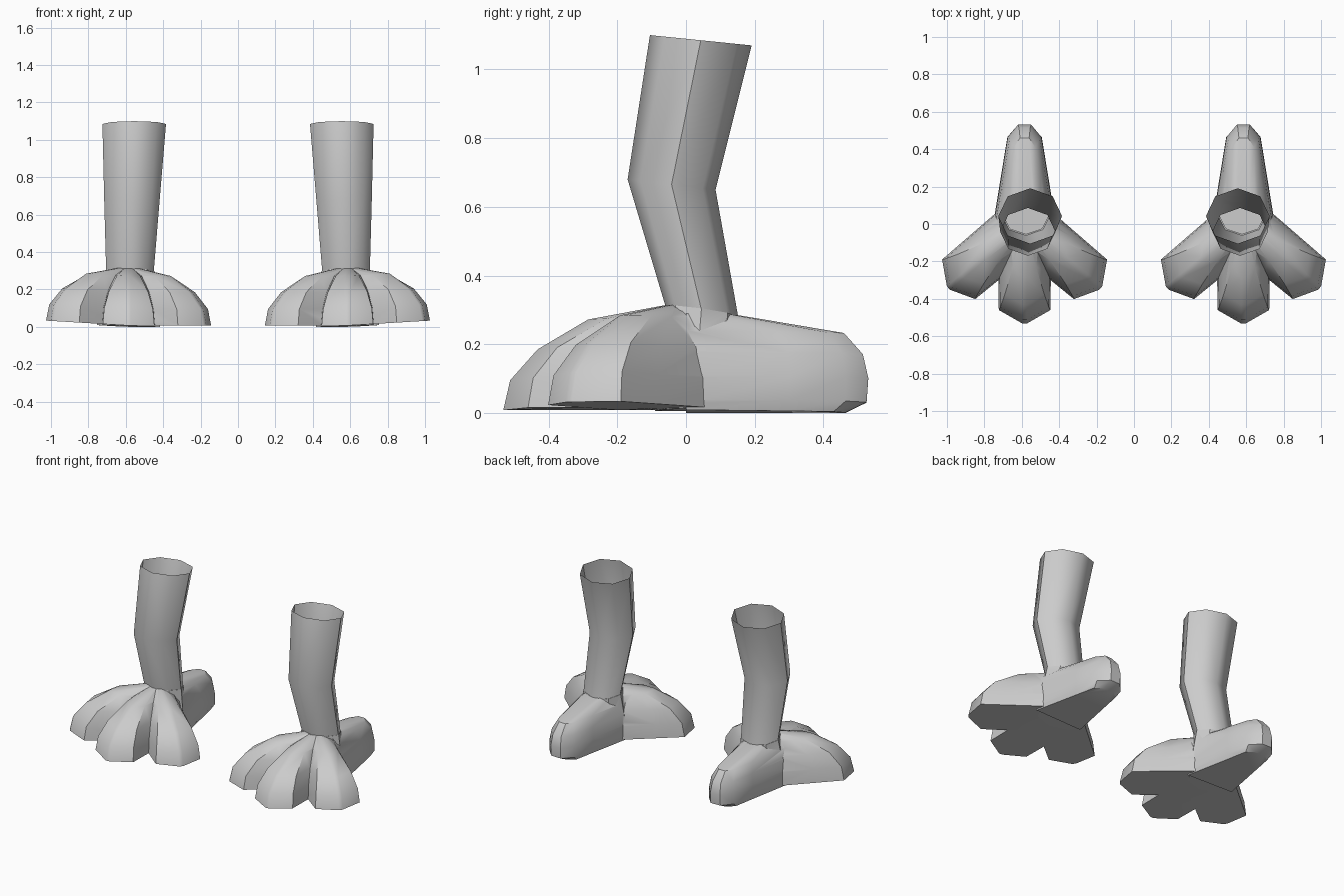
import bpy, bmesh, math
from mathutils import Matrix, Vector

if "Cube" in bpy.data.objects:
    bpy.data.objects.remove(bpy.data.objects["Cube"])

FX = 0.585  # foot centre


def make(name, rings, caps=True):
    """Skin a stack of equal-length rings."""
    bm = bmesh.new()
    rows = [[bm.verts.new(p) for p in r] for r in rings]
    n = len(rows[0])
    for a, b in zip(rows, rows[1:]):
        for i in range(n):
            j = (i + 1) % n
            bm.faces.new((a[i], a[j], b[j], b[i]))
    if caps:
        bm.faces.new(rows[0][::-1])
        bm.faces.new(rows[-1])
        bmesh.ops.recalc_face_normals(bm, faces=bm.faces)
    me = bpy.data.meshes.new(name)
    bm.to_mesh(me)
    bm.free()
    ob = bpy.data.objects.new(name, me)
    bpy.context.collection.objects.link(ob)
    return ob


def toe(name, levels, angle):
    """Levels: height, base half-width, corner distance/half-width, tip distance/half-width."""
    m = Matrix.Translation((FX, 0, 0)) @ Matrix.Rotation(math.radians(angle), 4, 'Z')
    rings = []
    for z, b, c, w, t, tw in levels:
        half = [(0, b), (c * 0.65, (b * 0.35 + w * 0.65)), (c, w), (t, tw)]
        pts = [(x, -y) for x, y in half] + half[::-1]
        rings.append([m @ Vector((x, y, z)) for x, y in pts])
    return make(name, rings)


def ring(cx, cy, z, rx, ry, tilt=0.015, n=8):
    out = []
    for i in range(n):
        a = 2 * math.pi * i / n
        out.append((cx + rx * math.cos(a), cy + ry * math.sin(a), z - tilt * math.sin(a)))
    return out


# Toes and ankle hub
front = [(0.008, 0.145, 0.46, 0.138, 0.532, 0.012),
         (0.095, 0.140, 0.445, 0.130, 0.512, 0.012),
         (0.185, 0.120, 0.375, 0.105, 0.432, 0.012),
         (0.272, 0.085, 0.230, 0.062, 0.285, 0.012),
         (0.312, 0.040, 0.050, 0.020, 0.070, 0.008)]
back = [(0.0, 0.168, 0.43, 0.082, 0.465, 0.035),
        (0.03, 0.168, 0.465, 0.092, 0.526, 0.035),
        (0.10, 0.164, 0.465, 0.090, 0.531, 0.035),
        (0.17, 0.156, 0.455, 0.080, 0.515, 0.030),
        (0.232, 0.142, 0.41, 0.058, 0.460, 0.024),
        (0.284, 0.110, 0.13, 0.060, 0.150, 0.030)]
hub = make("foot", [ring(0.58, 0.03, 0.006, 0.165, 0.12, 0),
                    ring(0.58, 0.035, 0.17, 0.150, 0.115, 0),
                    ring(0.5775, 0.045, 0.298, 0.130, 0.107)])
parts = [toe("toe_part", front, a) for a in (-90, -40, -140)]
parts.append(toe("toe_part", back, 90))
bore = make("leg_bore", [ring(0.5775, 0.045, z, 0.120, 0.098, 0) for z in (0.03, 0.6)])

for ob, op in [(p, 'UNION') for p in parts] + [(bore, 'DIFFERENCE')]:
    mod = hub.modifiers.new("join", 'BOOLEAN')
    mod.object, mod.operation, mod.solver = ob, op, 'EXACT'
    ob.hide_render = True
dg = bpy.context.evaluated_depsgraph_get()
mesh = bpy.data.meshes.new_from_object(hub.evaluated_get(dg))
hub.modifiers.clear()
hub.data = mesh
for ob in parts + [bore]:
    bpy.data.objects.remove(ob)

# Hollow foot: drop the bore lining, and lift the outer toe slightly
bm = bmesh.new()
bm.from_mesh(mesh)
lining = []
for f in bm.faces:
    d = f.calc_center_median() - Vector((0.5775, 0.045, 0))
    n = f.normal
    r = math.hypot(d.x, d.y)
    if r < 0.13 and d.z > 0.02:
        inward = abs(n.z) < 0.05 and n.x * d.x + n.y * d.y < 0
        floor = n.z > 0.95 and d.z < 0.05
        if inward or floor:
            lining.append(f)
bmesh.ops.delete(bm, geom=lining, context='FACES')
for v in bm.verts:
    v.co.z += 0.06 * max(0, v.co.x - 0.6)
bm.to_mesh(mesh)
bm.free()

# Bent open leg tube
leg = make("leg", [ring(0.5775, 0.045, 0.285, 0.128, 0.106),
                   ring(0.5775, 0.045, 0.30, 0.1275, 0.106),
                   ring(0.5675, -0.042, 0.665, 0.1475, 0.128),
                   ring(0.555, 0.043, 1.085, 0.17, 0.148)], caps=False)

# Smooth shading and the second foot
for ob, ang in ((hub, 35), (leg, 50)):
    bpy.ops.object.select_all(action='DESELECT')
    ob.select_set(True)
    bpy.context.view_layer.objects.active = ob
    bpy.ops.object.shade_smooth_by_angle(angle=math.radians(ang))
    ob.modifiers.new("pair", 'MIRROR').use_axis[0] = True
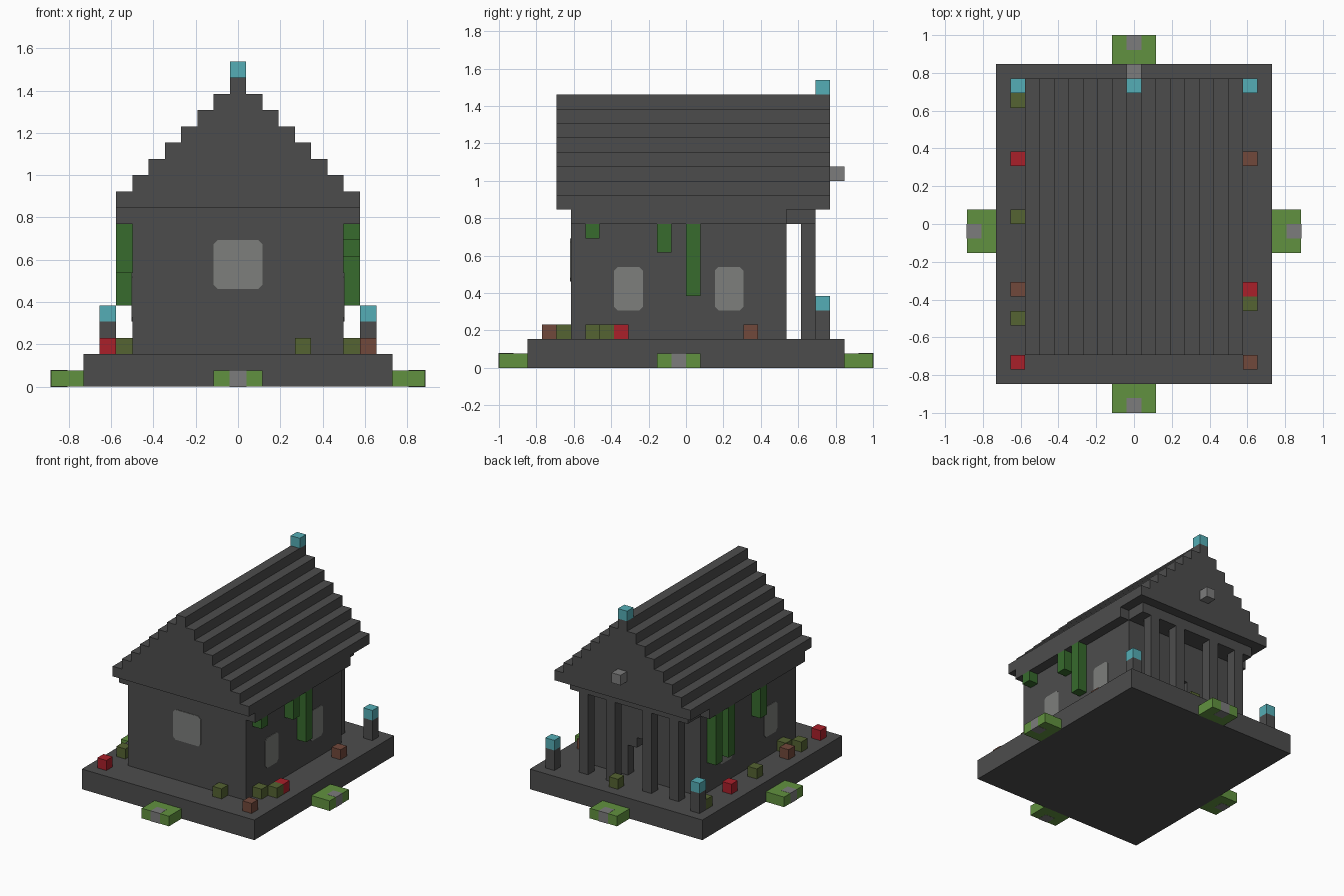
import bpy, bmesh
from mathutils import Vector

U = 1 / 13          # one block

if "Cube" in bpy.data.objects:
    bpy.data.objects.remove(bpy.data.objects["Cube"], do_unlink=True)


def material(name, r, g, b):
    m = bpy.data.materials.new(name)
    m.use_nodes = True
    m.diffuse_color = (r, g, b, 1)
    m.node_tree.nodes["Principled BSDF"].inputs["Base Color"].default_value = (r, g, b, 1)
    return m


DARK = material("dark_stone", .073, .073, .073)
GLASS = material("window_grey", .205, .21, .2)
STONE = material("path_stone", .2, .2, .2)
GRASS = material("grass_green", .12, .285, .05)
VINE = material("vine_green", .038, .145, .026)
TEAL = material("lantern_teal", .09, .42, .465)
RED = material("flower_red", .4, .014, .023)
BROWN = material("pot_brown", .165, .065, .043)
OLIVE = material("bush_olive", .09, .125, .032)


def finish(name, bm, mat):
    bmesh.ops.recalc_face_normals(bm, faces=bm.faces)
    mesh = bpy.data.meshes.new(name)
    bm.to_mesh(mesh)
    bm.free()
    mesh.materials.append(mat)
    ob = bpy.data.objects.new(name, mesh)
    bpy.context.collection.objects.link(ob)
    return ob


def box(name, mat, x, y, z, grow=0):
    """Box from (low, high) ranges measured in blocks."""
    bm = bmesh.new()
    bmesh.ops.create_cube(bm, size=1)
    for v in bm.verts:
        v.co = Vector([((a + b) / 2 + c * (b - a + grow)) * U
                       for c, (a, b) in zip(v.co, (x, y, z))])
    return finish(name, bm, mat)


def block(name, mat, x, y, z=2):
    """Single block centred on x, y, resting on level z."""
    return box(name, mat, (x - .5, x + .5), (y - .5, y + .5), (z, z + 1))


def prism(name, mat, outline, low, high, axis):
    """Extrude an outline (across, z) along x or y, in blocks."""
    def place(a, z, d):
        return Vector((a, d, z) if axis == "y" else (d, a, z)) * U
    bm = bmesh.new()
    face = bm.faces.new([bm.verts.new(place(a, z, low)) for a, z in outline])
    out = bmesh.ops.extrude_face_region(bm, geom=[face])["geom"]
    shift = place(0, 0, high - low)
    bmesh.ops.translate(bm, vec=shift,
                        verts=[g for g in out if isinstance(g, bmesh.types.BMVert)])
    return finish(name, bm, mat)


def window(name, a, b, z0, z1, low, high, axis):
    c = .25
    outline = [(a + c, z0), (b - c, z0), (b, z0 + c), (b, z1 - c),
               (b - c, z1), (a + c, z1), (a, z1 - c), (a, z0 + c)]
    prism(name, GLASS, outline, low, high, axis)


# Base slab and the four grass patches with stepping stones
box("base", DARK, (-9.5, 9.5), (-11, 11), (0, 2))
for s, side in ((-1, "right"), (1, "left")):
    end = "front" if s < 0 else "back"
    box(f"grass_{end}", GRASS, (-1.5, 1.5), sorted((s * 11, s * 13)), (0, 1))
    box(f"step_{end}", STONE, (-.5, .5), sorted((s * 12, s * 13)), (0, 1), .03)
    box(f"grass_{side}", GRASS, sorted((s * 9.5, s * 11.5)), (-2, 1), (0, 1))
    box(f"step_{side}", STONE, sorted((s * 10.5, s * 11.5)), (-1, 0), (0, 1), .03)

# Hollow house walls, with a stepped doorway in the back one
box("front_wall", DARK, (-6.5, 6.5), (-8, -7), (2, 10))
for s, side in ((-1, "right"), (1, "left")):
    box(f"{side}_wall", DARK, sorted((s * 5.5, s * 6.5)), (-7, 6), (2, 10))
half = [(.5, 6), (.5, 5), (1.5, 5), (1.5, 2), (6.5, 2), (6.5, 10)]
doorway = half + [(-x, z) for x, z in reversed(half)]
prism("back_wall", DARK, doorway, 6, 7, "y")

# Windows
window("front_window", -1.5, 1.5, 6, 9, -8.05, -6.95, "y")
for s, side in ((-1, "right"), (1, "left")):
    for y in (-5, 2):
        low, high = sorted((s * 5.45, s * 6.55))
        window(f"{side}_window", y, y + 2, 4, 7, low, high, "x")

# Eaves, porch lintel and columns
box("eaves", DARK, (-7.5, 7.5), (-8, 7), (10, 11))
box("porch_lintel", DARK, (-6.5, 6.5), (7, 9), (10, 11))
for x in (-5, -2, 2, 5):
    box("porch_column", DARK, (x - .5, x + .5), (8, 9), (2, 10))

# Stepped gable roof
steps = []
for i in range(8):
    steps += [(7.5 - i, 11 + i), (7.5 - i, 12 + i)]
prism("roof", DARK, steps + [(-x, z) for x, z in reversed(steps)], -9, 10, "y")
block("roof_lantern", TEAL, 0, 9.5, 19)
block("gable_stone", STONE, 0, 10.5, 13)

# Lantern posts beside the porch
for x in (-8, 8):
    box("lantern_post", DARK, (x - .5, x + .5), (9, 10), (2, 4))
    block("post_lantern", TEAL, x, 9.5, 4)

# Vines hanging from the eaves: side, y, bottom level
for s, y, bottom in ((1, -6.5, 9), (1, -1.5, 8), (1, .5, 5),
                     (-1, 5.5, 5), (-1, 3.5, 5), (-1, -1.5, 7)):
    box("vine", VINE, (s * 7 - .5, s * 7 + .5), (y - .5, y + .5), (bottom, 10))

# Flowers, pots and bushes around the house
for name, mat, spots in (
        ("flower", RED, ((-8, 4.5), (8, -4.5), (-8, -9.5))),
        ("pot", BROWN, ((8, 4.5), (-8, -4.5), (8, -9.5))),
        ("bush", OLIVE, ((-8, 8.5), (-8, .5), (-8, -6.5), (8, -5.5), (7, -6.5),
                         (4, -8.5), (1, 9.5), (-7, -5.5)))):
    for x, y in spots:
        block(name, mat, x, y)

========================================

» ABOUT THIS EXERCISE
From the records above, print exactly the lines that run from the line with "# Hollow house" to the line with "for name, mat, spots", inclusive.

» OUTPUT
# Hollow house walls, with a stepped doorway in the back one
box("front_wall", DARK, (-6.5, 6.5), (-8, -7), (2, 10))
for s, side in ((-1, "right"), (1, "left")):
    box(f"{side}_wall", DARK, sorted((s * 5.5, s * 6.5)), (-7, 6), (2, 10))
half = [(.5, 6), (.5, 5), (1.5, 5), (1.5, 2), (6.5, 2), (6.5, 10)]
doorway = half + [(-x, z) for x, z in reversed(half)]
prism("back_wall", DARK, doorway, 6, 7, "y")

# Windows
window("front_window", -1.5, 1.5, 6, 9, -8.05, -6.95, "y")
for s, side in ((-1, "right"), (1, "left")):
    for y in (-5, 2):
        low, high = sorted((s * 5.45, s * 6.55))
        window(f"{side}_window", y, y + 2, 4, 7, low, high, "x")

# Eaves, porch lintel and columns
box("eaves", DARK, (-7.5, 7.5), (-8, 7), (10, 11))
box("porch_lintel", DARK, (-6.5, 6.5), (7, 9), (10, 11))
for x in (-5, -2, 2, 5):
    box("porch_column", DARK, (x - .5, x + .5), (8, 9), (2, 10))

# Stepped gable roof
steps = []
for i in range(8):
    steps += [(7.5 - i, 11 + i), (7.5 - i, 12 + i)]
prism("roof", DARK, steps + [(-x, z) for x, z in reversed(steps)], -9, 10, "y")
block("roof_lantern", TEAL, 0, 9.5, 19)
block("gable_stone", STONE, 0, 10.5, 13)

# Lantern posts beside the porch
for x in (-8, 8):
    box("lantern_post", DARK, (x - .5, x + .5), (9, 10), (2, 4))
    block("post_lantern", TEAL, x, 9.5, 4)

# Vines hanging from the eaves: side, y, bottom level
for s, y, bottom in ((1, -6.5, 9), (1, -1.5, 8), (1, .5, 5),
                     (-1, 5.5, 5), (-1, 3.5, 5), (-1, -1.5, 7)):
    box("vine", VINE, (s * 7 - .5, s * 7 + .5), (y - .5, y + .5), (bottom, 10))

# Flowers, pots and bushes around the house
for name, mat, spots in (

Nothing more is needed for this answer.